Congratulations! You’ve done it!
Your journey through university is coming to an end and it’s time to start a new chapter in your life. So what’s next? Career? Internship? Study? If you’ve taken out government student loans to fund your education, it’s also time to make arrangements to pay those back.
Don’t know your options or need help? Come to the Financial Aid and Awards Office and meet with one of our advisors – it’s never too early to start planning!
Tips for Repaying Your Student Loan
1. Understand your loan and the terms of your repayment agreement
- You can generally find this information on the loan agreement (i.e. Master of promissory note, Certificate of guarantee, etc.) that you provided to your financial institution. If you have any questions, contact your loan provider and your financial institution.
2. Budget - Make a plan and stick to it!
- How much can you afford to pay? What is your timeframe?
- Be realistic – it’s better to overestimate than to underestimate.
- Be prepared to make some sacrifices and be disciplined.
- Use budgeting apps to track your spending and stay within your set budget.
3. Start paying back right away
- If possible, avoid postponing payments — not only will you get into the routine of repaying sooner but you will also avoid having interest accumulate.
4. Pay back with every paycheck
- With each payment you make, the principal of your loan will decrease, and in turn decrease the amount of interest you will pay during the lifetime of your loan.
5. Make extra payments
- If you can, set aside a portion of every paycheque to make extra payments on your loan if your budget permits. Making extra payments will help you pay off your loan sooner and will decrease the amount of interest you pay.
6. Check if you qualify for a tax credit
- The government may grant you a non-refundable tax credit on the interest paid on your student loan.
In general, you will be required to start paying back your loan once you:
- have graduated from your studies; or
- have transferred to part-time studies; or
- have left school; or
- are taking time off school for more than six months.
In general, you pay back the loan provider through your bank. In some provinces and territories, federal and provincial/territorial student loans are issued separately. This means that you could have more than one loan account and more than one loan issuer to arrange payments with. Be sure to contact each loan provider to arrange to repay them.
IMPORTANT: Make sure you keep them up to date on any changes to your address or phone number! You don’t want you miss out on important information!

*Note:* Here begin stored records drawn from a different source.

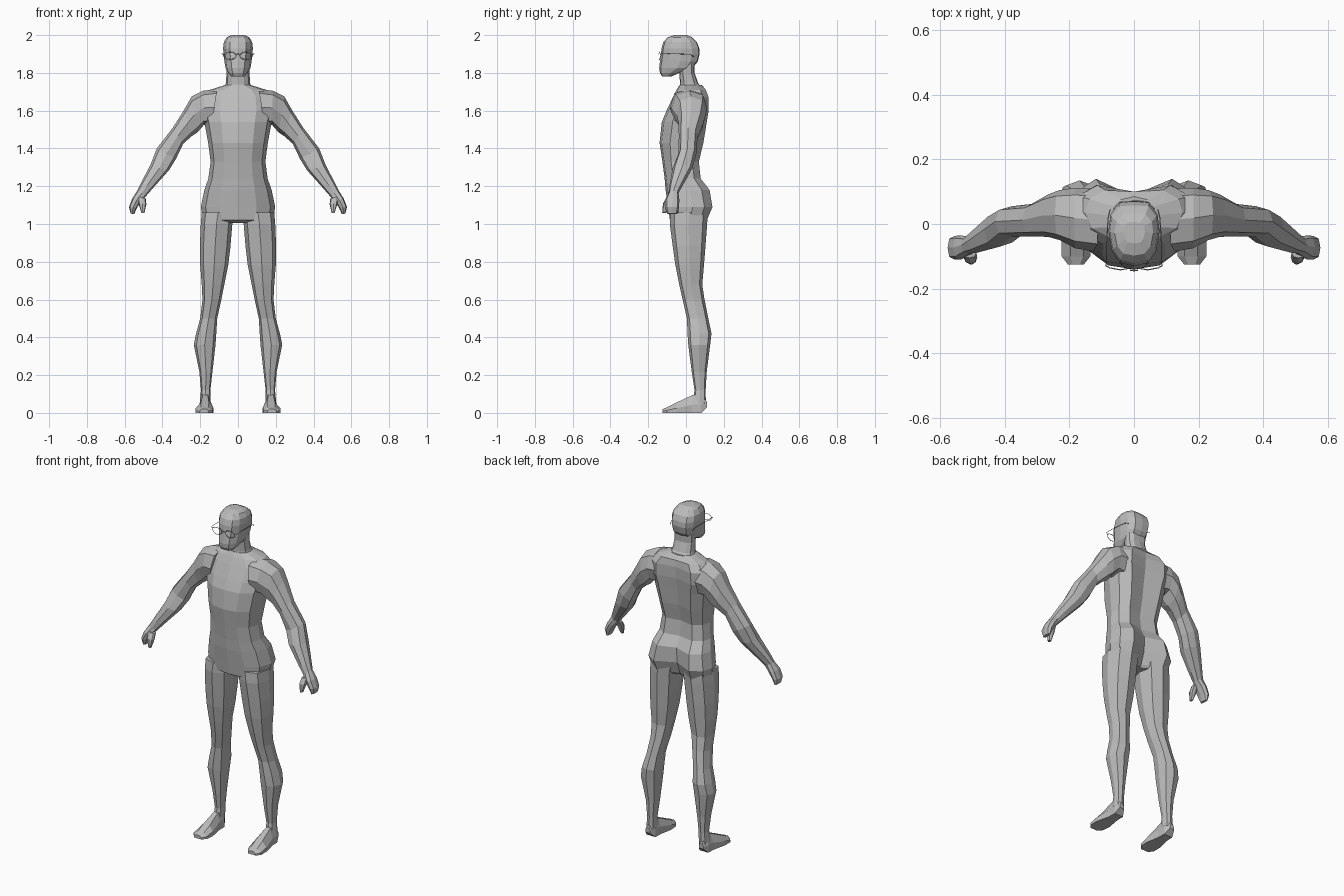
import bpy, bmesh, math
from mathutils import Vector

grey = bpy.data.materials.new("plain grey")
grey.diffuse_color = (0.5, 0.5, 0.5, 1)


def loft(name, rings, mirror=False):
    """Skin a list of equal-length point rings and cap both ends."""
    bm = bmesh.new()
    rows = [[bm.verts.new(p) for p in r] for r in rings]
    n = len(rows[0])
    for a, b in zip(rows, rows[1:]):
        for i in range(n):
            j = (i + 1) % n
            bm.faces.new((a[i], a[j], b[j], b[i]))
    bm.faces.new(rows[0])
    bm.faces.new(rows[-1])
    bmesh.ops.recalc_face_normals(bm, faces=bm.faces[:])
    mesh = bpy.data.meshes.new(name)
    bm.to_mesh(mesh)
    bm.free()
    return add(name, mesh, mirror)


def add(name, data, mirror=False):
    ob = bpy.data.objects.new(name, data)
    bpy.context.collection.objects.link(ob)
    data.materials.append(grey)
    if mirror:
        ob.modifiers.new("Mirror", 'MIRROR').use_mirror_merge = False
    return ob


def body_ring(z, w, yf, yb, spine, fw=0.5, bw=0.6):
    """Symmetric horizontal section: flat front, full sides, hollow spine."""
    d = yb - yf
    half = [(fw * w, yf + .05 * d), (.87 * w, yf + .24 * d), (w, yf + .55 * d),
            (.92 * w, yb - .18 * d), (bw * w, yb)]
    pts = [(0, yf)] + half + [(0, spine)] + [(-x, y) for x, y in half[::-1]]
    return [Vector((x, y, z)) for x, y in pts]


def limb_ring(a, b, yf, yb, k=0.76):
    """Eight-sided section between two (x, z) points, with a depth in y."""
    a, b = Vector((a[0], 0, a[1])), Vector((b[0], 0, b[1]))
    mid, half = (a + b) / 2, (b - a) / 2
    ym, yh = (yf + yb) / 2, (yb - yf) / 2
    uv = [(1, 0), (k, k), (0, 1), (-k, k), (-1, 0), (-k, -k), (0, -1), (k, -k)]
    return [mid + half * u + Vector((0, ym + yh * v, 0)) for u, v in uv]


# torso: height, half width, front, back, spine
loft("torso", [body_ring(*r) for r in [
    (1.005, .05, -.06, .06, .05),
    (1.02, .185, -.085, .11, .06),
    (1.09, .197, -.095, .14, .085),
    (1.18, .178, -.108, .125, .09),
    (1.24, .157, -.113, .078, .06),
    (1.33, .145, -.125, .068, .05),
    (1.43, .158, -.14, .092, .07),
    (1.54, .178, -.128, .11, .085),
    (1.60, .195, -.103, .12, .095),
    (1.67, .19, -.07, .12, .10),
    (1.71, .15, -.05, .105, .10),
    (1.735, .07, -.035, .075, .085)]])

# neck
loft("neck", [body_ring(*r) for r in [
    (1.70, .08, -.035, .10, .10), (1.745, .064, -.032, .06, .065),
    (1.80, .061, -.035, .042, .045), (1.86, .06, -.04, .045, .045)]])

# head: height, half width, front, back, middle back, front width
loft("head", [body_ring(*r) for r in [
    (1.782, .036, -.127, -.075, -.075, .7),
    (1.80, .052, -.138, -.035, -.035, .55),
    (1.825, .066, -.142, .03, .035, .5),
    (1.86, .072, -.138, .058, .062, .5),
    (1.90, .076, -.132, .068, .072, .55),
    (1.93, .079, -.13, .066, .07, .55),
    (1.963, .075, -.12, .055, .058, .55),
    (1.988, .06, -.098, .03, .033, .55),
    (2.0, .034, -.06, .005, .006, .6)]])

# legs: height, inner x, outer x, front, back
loft("leg", [limb_ring((xi, z), (xo, z), yf, yb) for z, xi, xo, yf, yb in [
    (1.06, .02, .192, -.085, .115),
    (1.0, .03, .197, -.086, .112),
    (.88, .04, .202, -.07, .103),
    (.78, .052, .20, -.056, .095),
    (.68, .072, .192, -.036, .086),
    (.60, .088, .188, -.018, .098),
    (.50, .11, .20, .005, .118),
    (.42, .115, .222, .008, .135),
    (.36, .119, .234, .012, .128),
    (.22, .135, .205, .03, .11),
    (.12, .146, .196, .045, .104),
    (.05, .146, .203, .035, .105)]], True)

# feet: sections from heel to toe
feet = [(.11, .163, .193, .03, .06), (.08, .146, .204, 0, .10), (.035, .146, .205, 0, .095),
        (-.05, .131, .224, 0, .055), (-.10, .135, .224, 0, .03), (-.125, .155, .205, 0, .02)]
loft("foot", [[(xi, y, z0), (xo, y, z0), (xo, y, z0 + .45 * (z1 - z0)),
               (xo - .3 * (xo - xi), y, z1), (xi + .25 * (xo - xi), y, z1),
               (xi, y, z0 + .5 * (z1 - z0))] for y, xi, xo, z0, z1 in feet], True)

# arms running into the fingers: upper edge, lower edge, front, back
loft("arm", [limb_ring(*r) for r in [
    ((.11, 1.715), (.14, 1.52), -.085, .11),
    ((.185, 1.705), (.18, 1.525), -.075, .112),
    ((.245, 1.675), (.215, 1.485), -.05, .105),
    ((.285, 1.605), (.245, 1.465), -.04, .092),
    ((.345, 1.51), (.29, 1.425), -.038, .062),
    ((.43, 1.40), (.328, 1.345), -.04, .055),
    ((.465, 1.31), (.365, 1.285), -.07, .035),
    ((.515, 1.215), (.45, 1.19), -.088, -.018),
    ((.535, 1.175), (.485, 1.15), -.092, -.04),
    ((.56, 1.135), (.512, 1.12), -.11, -.035),
    ((.577, 1.09), (.535, 1.085), -.11, -.037),
    ((.568, 1.055), (.55, 1.052), -.10, -.045)]], True)

# thumbs
loft("thumb", [limb_ring(*r) for r in [
    ((.53, 1.145), (.488, 1.135), -.105, -.07),
    ((.527, 1.11), (.485, 1.105), -.122, -.085),
    ((.512, 1.06), (.496, 1.057), -.126, -.105)]], True)


def wire(name, paths):
    """Thin tube through each (points, closed) path."""
    cu = bpy.data.curves.new(name, 'CURVE')
    cu.dimensions = '3D'
    cu.bevel_depth, cu.bevel_resolution = .0018, 0
    for pts, closed in paths:
        s = cu.splines.new('POLY')
        s.points.add(len(pts) - 1)
        for p, co in zip(s.points, pts):
            p.co = (*co, 1)
        s.use_cyclic_u = closed
    return add(name, cu)


# glasses: two rims, a bridge and two temples
paths = [([(-.012, -.143, 1.897), (0, -.145, 1.901), (.012, -.143, 1.897)], False)]
for s in (-1, 1):
    rim = [(s * (.042 + .032 * math.cos(t)), -.142 + .006 * abs(math.cos(t)),
            1.891 + .02 * math.sin(t)) for t in [i * math.tau / 12 for i in range(12)]]
    temple = [(s * .073, -.137, 1.897), (s * .086, -.13, 1.902), (s * .085, -.06, 1.902),
              (s * .08, .02, 1.898), (s * .074, .045, 1.885)]
    paths += [(rim, True), (temple, False)]
wire("glasses", paths)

In general, when you finish your full time studies, you should contact your financial institution to make a repayment agreement or opt into the partial exemption period. Some loan providers will send you a repayment agreement by mail. From there, a pre-authorized debit will allow your financial institution to withdraw the payment every month from your bank account. It is best to contact your financial institution prior to finishing your studies to learn more about your repayment options.
Going back to school? Once you have been accepted and registered, contact us at the Financial Aid and Awards Office for information on the funding options available to you. If you are returning as a full-time student, you may also be eligible for interest-free status during your periods of study. Let us know so that we can advise your loan provider.
Contact your loan provider before your payment is past due. In general, it is easier to make arrangements before your account is overdue, and most student loan programs give you a period of at least 6 months after you graduate before you have to start making payments. This is known as a grace or partial exemption period. This means that you have 6 months from end of your last full-time study period until your first student loan payment is due. During this time you may be able to:
o Defer all payments – The interest that has accumulated during the partial exemption period will be added to the loan principal and paid in accordance to your loan agreement.
o Repay the interest only – During the 6 month exemption period you can pay the interest only each month so that it does not accumulate; your debt will not change. Once the six months are up, you will repay your loan principal and interest.
Visit the Repayment section of you student loan provider’s website for more information.
In general, there are serious consequences if you don’t pay or miss payments on your loans which may include:
- Your credit rating maybe negatively affected.
- Your loans may be sent to a collection agency.
- Any GST or income tax refunds you are eligible to receive will be automatically used to repay your defaulted loans.
- The government may seizing your salary, furniture and/or property.
- You may lose your eligibility for further student loans.